Duong, 54, was detained on Jan. 24 by the police of Tu Son commune in Bac Ninh while he was filming a forced eviction. He met his lawyer, Ha Huy Son, on April 5 and was charged with “disturbing public order.”

According to the Vietnamese Political Prisoner Database, Duong was warned by authorities in September 2017 that he was sharing on Facebook “content that distorts the truth, impacts upon the credibility and reputation of other citizens and organizations” and “content that contradicts the directions and policies of the Party and the law of the state.”

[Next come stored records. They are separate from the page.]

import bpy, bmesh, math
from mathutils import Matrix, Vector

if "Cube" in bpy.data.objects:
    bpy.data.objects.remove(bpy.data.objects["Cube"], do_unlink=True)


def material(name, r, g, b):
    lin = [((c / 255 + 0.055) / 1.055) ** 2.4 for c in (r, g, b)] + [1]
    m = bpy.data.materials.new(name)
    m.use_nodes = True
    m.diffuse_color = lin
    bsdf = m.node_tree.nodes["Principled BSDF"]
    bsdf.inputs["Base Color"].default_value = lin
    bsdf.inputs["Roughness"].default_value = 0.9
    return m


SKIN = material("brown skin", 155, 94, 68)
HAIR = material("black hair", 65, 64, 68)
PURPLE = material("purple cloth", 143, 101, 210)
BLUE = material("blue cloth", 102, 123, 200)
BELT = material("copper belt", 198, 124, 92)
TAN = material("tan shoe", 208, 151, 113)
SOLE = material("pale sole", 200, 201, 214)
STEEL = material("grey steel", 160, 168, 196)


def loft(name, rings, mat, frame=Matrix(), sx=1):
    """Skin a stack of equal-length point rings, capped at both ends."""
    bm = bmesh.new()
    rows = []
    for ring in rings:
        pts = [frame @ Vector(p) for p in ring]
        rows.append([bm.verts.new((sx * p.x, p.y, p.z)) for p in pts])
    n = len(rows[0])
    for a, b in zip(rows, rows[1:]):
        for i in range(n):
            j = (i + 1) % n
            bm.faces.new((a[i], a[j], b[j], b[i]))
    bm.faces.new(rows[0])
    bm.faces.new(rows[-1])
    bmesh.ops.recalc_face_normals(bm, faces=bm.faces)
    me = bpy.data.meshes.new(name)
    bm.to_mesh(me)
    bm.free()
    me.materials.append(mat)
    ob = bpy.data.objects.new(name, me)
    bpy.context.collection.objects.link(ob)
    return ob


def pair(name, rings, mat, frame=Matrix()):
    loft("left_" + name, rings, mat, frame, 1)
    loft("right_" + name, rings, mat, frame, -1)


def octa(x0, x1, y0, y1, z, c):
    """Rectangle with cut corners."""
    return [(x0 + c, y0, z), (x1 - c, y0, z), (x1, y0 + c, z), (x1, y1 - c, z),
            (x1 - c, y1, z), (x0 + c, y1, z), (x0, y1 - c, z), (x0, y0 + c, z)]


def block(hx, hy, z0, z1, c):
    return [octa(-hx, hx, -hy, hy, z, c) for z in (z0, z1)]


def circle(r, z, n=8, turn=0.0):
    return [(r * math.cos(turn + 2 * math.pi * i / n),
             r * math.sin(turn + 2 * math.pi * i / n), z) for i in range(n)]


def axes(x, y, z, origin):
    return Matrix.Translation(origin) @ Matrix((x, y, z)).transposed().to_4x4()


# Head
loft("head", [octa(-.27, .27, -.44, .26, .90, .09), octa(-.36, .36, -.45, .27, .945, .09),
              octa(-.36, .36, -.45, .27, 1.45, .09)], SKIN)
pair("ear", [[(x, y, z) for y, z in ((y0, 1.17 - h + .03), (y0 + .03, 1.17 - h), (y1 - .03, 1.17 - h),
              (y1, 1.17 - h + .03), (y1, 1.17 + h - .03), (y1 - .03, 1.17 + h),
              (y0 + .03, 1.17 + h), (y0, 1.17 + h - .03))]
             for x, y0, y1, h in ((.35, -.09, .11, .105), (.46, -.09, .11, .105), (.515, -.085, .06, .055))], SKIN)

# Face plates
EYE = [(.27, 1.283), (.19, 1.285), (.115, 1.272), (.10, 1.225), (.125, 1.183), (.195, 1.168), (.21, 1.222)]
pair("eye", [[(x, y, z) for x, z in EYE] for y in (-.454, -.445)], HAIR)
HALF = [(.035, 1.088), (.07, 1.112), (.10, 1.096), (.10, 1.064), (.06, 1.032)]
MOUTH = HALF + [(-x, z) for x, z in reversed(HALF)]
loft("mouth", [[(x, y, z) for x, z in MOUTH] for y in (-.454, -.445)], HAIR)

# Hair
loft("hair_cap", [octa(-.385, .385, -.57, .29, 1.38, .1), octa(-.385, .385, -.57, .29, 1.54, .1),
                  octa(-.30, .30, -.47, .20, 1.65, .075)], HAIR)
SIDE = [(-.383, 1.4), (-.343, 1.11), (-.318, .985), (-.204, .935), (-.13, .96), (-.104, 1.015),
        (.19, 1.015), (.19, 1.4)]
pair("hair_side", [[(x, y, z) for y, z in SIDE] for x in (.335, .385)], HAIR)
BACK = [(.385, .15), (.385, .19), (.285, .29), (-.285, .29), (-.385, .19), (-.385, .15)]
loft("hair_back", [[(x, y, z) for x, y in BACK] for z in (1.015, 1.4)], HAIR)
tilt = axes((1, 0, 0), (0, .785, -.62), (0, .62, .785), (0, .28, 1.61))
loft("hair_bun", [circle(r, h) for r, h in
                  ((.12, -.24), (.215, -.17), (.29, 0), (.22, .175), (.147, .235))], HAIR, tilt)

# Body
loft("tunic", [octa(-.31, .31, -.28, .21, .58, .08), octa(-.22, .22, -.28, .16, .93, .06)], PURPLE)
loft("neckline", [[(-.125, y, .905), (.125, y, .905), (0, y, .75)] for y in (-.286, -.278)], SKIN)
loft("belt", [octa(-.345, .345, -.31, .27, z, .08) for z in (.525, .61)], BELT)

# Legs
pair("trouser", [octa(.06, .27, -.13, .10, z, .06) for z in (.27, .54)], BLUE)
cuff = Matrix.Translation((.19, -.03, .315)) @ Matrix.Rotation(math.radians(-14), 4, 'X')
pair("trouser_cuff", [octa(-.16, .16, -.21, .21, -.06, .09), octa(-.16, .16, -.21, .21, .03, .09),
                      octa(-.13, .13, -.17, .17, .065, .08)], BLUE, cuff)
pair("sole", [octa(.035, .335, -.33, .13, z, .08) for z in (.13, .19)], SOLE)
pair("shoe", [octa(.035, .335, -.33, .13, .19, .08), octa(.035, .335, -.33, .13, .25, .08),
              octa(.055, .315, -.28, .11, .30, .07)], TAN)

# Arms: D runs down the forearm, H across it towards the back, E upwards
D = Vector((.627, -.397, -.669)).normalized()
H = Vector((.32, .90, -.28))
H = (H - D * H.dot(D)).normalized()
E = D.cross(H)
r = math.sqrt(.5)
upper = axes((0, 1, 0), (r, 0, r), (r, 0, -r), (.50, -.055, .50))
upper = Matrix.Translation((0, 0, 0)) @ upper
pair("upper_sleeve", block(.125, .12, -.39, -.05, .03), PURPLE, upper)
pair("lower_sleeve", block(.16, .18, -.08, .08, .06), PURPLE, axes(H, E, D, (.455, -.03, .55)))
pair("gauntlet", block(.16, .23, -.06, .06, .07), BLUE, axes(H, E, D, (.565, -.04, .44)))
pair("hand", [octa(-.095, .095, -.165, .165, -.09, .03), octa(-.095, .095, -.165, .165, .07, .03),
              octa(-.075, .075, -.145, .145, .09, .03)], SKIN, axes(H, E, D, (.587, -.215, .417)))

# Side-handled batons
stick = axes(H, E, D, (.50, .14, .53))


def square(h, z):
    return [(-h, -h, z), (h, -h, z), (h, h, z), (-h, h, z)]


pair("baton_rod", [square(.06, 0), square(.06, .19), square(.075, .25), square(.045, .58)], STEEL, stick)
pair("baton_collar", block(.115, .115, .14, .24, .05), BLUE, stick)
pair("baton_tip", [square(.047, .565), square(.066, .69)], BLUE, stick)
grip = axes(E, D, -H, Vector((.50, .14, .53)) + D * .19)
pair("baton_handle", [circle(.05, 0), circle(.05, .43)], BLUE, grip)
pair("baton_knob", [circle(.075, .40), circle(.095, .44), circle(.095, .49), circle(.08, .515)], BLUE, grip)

Vietnam’s one-party communist government is currently detaining at least 130 political prisoners, including rights advocates and bloggers deemed threats to national security, according to New York-based Human Rights Watch. It also controls all media, censors the internet, and restricts basic freedoms of expression.

During the first eight months of 2018, at least 28 rights activists and bloggers have been put on trial, convicted, and sentenced to long prison terms, including prominent blogger and democracy advocate Tran Huynh Duy Thuc.

Thuc, who is serving a 16-year sentence, has been on a hunger strike for nearly a month to protest police pressure on him to plead guilty in exchange for amnesty.

• Radio Free Asia, Sept. 17